Please take the records that follow and repeat exactly the lines starting with the line with "Vector((0, 0, 1))" and going on through the line with "bpy.context.collection.objects.link(ob)".

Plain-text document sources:
+--

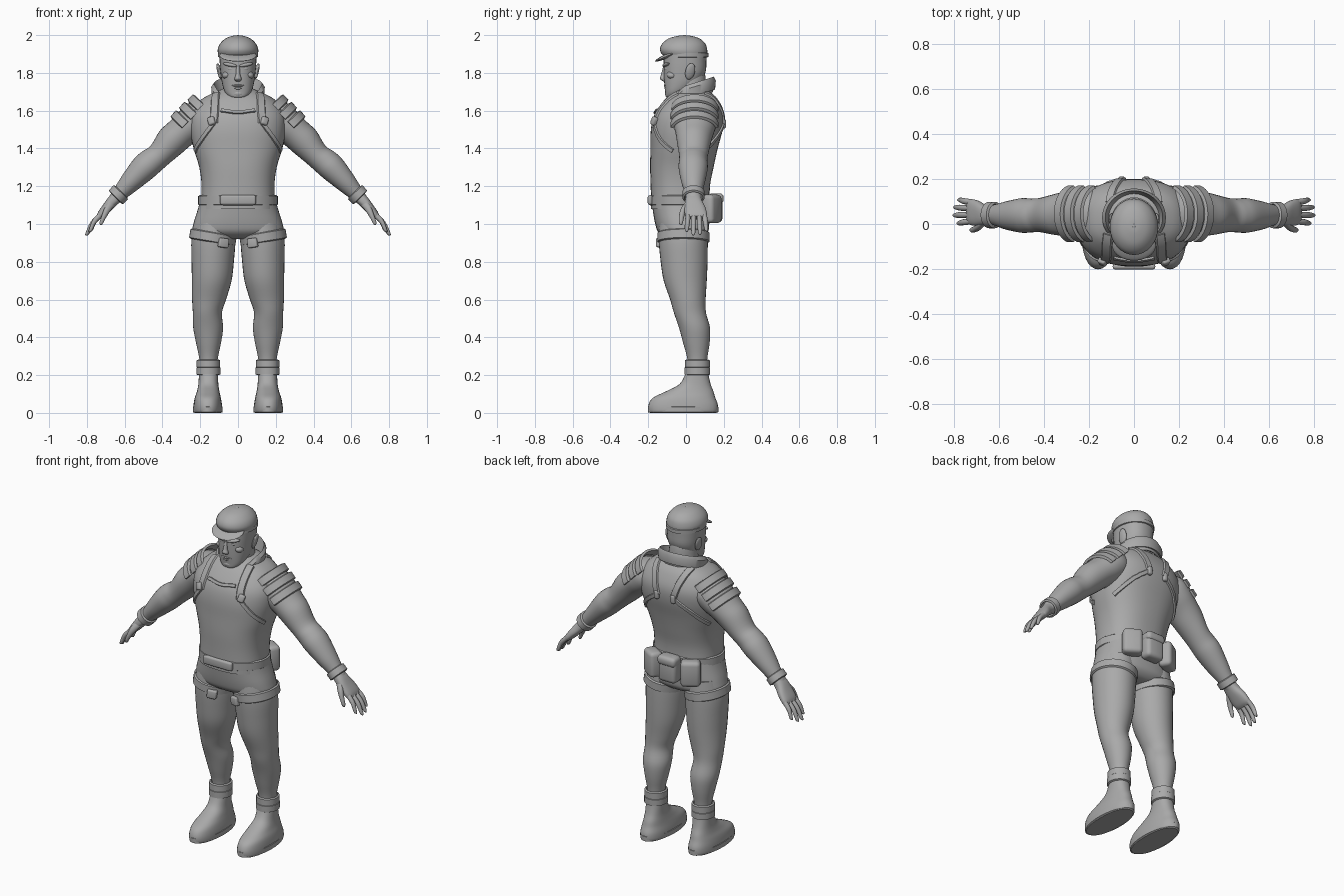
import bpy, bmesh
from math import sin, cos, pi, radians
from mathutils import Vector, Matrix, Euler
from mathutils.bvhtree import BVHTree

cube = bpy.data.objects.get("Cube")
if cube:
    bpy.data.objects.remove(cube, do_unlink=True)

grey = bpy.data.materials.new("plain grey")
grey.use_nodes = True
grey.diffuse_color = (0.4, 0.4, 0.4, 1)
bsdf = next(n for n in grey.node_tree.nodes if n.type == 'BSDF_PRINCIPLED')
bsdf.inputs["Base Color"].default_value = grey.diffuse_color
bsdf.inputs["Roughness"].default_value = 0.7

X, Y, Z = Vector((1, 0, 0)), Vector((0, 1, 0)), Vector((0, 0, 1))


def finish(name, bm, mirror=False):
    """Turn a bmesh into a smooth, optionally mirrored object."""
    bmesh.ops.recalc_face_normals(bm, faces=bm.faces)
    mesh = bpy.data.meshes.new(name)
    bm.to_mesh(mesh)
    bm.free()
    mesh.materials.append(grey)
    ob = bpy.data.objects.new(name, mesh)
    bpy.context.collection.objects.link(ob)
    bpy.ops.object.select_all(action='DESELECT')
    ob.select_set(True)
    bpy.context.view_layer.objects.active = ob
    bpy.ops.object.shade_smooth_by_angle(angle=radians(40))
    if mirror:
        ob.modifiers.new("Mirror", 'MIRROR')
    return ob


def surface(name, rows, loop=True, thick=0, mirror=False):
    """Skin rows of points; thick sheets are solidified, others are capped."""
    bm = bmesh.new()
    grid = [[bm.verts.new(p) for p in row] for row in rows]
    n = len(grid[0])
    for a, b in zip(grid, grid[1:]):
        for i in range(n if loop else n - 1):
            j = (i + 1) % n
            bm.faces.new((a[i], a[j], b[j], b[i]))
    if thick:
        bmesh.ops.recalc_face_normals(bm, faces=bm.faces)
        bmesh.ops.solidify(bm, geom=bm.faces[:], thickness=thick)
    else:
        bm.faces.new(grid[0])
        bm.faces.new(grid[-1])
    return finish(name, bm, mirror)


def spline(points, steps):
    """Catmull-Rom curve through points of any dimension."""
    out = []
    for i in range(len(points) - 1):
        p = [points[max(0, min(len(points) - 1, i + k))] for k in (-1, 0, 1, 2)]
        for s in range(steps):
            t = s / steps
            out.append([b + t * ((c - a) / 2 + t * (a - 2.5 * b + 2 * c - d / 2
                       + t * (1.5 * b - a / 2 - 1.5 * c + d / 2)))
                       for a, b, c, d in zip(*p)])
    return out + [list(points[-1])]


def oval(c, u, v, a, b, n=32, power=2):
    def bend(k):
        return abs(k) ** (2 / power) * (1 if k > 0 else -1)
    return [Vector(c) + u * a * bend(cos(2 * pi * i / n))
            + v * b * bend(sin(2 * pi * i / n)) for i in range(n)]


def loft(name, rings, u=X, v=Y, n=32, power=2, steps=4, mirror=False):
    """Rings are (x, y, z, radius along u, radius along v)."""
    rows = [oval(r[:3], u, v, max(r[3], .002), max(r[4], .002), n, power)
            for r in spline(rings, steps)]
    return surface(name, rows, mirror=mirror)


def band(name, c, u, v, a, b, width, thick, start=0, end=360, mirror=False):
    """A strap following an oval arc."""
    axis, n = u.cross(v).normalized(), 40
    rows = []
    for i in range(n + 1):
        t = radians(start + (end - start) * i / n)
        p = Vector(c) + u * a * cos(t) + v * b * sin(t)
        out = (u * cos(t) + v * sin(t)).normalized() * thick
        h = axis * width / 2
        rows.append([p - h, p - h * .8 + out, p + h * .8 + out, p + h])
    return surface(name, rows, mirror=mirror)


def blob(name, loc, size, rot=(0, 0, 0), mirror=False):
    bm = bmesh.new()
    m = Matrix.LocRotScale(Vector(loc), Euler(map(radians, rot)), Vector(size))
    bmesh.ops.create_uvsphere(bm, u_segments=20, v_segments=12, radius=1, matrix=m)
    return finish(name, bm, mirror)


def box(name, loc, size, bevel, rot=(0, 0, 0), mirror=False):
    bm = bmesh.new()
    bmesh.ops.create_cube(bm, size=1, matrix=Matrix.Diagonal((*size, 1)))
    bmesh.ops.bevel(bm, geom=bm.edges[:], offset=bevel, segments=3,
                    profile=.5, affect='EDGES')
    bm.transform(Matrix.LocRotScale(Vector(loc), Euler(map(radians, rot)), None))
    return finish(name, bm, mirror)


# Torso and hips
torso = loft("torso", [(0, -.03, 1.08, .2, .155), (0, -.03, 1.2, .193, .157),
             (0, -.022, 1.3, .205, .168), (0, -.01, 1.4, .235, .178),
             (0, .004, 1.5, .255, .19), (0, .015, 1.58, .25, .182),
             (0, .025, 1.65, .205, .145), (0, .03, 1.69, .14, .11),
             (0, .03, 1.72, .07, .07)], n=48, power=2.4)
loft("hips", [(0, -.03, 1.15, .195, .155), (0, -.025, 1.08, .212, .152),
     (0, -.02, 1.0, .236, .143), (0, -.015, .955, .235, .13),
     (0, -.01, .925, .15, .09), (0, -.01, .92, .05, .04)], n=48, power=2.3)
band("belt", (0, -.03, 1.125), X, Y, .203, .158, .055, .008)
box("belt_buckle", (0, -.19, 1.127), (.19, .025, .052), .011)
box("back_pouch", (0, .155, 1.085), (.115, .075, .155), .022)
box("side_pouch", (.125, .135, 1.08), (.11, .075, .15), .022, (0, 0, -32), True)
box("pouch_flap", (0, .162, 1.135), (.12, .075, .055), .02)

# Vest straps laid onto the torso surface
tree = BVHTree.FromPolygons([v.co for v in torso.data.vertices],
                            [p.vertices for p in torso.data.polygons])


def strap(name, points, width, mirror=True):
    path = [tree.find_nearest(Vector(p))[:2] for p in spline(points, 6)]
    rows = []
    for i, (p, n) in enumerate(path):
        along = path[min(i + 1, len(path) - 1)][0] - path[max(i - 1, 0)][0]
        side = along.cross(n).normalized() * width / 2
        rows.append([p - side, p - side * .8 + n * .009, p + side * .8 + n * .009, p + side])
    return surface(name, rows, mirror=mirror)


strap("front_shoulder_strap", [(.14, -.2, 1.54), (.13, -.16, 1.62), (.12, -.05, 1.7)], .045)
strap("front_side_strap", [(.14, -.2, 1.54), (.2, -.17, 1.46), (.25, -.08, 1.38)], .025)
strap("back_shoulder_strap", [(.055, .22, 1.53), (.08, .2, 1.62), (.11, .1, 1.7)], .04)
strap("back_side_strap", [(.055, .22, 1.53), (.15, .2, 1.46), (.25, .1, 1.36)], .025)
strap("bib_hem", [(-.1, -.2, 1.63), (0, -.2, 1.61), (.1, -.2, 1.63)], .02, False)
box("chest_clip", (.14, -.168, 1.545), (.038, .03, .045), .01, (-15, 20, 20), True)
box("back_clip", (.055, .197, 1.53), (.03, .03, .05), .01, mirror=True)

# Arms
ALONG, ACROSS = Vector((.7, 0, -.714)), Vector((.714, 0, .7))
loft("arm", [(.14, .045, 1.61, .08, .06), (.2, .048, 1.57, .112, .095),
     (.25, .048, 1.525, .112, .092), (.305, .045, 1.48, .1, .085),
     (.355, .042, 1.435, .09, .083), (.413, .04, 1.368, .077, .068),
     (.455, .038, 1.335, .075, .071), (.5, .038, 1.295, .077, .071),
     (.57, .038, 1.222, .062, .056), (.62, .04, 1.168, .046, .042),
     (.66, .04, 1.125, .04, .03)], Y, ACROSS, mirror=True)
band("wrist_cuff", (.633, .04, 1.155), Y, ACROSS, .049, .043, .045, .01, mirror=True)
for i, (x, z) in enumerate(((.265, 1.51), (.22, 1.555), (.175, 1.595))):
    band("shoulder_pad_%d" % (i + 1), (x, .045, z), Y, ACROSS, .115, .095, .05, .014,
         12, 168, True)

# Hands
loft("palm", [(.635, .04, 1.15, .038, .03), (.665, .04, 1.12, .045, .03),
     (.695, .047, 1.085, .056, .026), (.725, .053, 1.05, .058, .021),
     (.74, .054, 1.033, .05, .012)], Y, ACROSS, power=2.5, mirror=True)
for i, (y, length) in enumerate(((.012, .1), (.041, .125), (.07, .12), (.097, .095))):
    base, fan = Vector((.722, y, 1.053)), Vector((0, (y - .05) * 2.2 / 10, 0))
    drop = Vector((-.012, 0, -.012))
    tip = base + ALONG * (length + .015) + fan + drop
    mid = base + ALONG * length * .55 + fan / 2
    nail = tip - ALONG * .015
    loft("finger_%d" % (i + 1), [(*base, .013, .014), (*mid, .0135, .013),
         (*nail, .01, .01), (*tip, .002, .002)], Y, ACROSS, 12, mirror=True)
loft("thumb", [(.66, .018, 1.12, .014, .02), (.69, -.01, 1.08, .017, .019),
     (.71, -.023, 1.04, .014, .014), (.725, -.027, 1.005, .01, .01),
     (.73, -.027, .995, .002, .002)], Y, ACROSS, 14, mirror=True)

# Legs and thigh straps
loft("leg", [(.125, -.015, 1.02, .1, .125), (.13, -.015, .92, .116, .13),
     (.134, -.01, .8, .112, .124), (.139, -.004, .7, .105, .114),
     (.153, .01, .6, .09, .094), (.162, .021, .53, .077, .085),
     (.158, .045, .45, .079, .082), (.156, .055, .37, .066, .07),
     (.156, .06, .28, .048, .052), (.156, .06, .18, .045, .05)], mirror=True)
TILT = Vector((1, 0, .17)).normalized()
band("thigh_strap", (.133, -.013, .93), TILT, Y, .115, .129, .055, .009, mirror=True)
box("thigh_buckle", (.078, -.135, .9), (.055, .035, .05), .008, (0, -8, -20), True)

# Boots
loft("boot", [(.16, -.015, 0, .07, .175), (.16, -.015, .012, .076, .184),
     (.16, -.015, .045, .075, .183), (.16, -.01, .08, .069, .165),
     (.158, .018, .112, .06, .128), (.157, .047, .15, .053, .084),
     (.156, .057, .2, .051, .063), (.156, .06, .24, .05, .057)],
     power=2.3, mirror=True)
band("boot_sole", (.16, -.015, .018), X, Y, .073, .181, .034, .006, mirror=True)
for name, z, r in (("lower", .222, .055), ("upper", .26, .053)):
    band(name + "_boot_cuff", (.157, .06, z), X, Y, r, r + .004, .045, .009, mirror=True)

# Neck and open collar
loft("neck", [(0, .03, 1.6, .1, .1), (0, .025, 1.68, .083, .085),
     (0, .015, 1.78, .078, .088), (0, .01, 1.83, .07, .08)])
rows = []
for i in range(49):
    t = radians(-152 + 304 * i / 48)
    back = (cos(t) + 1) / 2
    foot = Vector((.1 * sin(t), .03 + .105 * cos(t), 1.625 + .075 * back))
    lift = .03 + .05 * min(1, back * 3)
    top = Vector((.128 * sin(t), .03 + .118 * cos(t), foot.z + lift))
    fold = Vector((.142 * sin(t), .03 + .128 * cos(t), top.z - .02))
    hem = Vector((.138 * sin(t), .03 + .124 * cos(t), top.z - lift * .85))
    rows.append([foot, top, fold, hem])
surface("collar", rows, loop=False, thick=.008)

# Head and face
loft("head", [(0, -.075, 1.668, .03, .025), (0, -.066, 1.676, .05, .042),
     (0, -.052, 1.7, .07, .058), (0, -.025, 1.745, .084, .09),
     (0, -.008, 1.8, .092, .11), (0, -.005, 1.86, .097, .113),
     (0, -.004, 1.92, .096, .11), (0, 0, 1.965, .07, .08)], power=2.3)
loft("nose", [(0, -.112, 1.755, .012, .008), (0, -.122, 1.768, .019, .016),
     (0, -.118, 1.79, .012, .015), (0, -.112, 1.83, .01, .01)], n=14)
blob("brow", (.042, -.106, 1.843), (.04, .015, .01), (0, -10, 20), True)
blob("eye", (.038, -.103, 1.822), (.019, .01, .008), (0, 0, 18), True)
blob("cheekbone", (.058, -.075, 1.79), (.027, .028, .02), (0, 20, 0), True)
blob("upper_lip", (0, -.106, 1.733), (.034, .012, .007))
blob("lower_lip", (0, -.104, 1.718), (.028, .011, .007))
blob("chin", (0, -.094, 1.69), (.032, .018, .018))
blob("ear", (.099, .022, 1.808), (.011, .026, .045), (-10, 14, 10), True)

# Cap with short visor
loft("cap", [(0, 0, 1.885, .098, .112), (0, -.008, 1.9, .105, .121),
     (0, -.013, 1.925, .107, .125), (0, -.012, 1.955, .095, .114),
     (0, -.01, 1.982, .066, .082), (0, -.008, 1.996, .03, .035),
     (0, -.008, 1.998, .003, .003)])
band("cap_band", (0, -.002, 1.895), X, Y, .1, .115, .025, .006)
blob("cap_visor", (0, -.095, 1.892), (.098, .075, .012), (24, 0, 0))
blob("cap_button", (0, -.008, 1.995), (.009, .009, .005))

+--

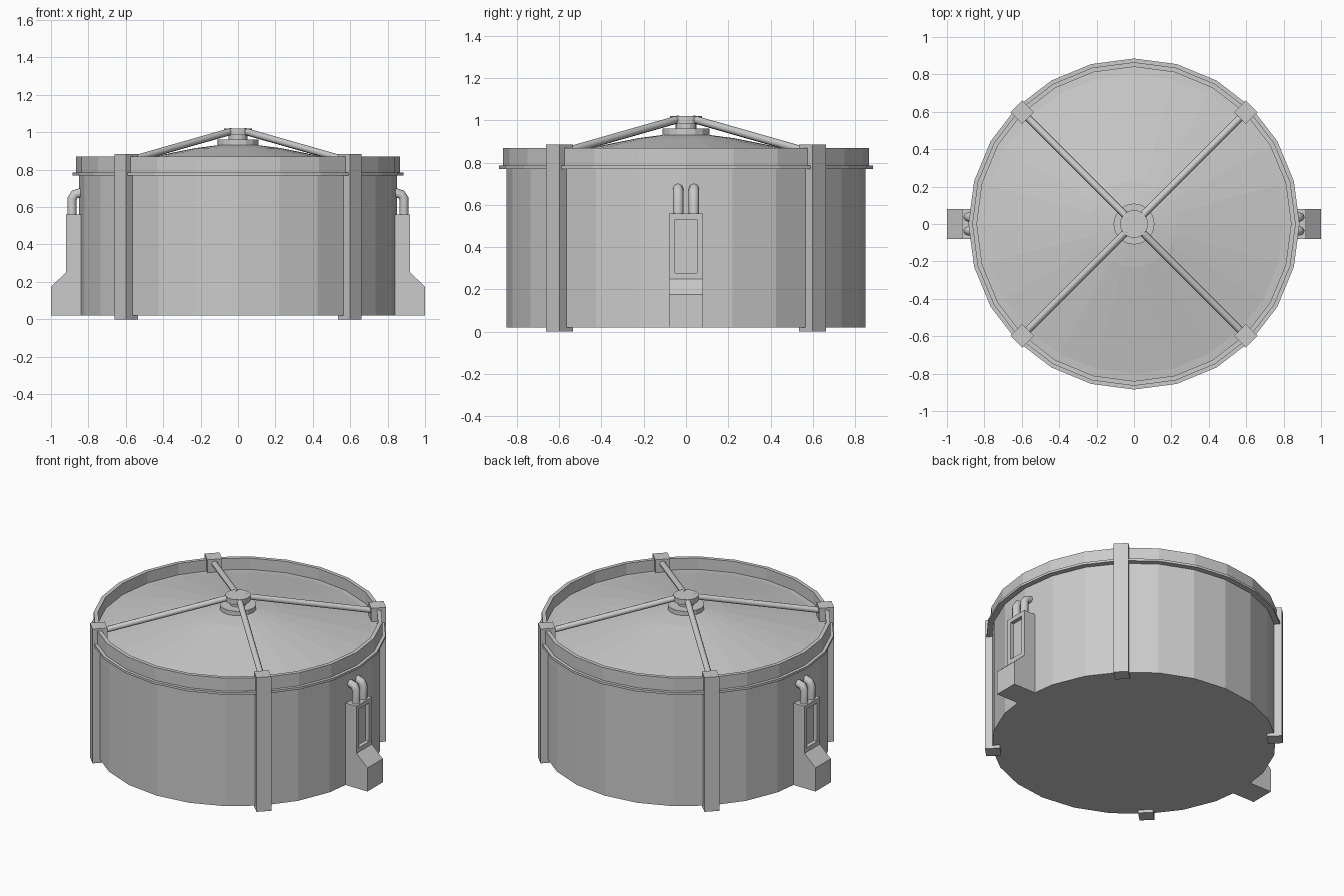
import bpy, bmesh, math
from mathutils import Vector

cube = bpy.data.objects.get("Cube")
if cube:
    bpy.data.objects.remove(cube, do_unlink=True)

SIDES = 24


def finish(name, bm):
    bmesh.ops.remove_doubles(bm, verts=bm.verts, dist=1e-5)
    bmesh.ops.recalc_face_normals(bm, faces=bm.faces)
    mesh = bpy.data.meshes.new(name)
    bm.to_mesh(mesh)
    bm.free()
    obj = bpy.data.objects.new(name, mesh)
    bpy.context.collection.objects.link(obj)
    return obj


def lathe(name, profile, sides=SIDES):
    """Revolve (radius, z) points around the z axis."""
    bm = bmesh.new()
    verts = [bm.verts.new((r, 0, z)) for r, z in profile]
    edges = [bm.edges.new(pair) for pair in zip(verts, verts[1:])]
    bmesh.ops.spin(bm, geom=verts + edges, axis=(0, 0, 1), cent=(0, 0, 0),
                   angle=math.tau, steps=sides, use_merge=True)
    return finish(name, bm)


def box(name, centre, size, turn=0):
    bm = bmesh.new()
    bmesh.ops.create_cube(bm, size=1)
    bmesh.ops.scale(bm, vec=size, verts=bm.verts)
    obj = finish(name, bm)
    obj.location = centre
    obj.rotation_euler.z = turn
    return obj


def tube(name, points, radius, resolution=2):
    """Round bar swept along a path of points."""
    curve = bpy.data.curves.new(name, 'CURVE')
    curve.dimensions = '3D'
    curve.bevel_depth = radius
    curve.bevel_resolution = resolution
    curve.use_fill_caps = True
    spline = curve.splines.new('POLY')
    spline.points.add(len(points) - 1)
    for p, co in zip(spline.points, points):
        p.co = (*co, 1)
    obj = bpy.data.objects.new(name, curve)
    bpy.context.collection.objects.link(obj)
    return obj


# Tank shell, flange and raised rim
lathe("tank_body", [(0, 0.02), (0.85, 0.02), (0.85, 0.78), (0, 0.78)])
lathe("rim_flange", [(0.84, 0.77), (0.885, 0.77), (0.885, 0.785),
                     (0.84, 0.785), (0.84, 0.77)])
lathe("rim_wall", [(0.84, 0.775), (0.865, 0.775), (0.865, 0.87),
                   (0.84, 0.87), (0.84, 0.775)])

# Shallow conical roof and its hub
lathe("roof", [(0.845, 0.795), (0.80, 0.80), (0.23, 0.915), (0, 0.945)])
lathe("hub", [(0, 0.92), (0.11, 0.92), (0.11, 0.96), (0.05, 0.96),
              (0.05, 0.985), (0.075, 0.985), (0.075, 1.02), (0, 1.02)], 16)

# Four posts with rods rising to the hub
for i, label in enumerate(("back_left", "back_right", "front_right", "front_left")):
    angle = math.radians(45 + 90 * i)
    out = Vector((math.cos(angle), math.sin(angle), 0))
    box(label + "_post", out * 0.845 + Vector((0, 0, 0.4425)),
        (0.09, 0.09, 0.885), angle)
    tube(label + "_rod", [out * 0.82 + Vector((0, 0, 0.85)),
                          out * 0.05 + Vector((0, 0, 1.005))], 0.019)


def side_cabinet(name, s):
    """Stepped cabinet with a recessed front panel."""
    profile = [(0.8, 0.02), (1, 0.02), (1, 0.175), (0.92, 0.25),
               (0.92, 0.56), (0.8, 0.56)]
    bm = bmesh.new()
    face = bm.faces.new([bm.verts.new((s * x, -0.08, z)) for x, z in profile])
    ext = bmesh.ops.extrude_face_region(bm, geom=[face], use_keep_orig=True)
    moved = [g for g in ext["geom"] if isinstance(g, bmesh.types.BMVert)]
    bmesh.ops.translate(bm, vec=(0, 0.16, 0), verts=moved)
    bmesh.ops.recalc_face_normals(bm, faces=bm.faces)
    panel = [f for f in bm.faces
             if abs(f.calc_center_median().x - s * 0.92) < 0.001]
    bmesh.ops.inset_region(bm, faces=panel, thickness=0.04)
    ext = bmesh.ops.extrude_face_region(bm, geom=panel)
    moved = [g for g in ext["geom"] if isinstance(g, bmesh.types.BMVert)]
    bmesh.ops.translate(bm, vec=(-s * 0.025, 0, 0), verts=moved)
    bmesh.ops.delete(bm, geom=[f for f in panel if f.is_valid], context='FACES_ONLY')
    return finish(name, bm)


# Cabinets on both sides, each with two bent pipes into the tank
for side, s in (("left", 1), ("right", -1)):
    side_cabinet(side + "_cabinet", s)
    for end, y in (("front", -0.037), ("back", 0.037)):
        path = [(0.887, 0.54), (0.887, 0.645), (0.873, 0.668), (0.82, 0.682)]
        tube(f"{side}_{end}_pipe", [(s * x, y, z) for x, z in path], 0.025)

+--

== Written response ==
X, Y, Z = Vector((1, 0, 0)), Vector((0, 1, 0)), Vector((0, 0, 1))


def finish(name, bm, mirror=False):
    """Turn a bmesh into a smooth, optionally mirrored object."""
    bmesh.ops.recalc_face_normals(bm, faces=bm.faces)
    mesh = bpy.data.meshes.new(name)
    bm.to_mesh(mesh)
    bm.free()
    mesh.materials.append(grey)
    ob = bpy.data.objects.new(name, mesh)
    bpy.context.collection.objects.link(ob)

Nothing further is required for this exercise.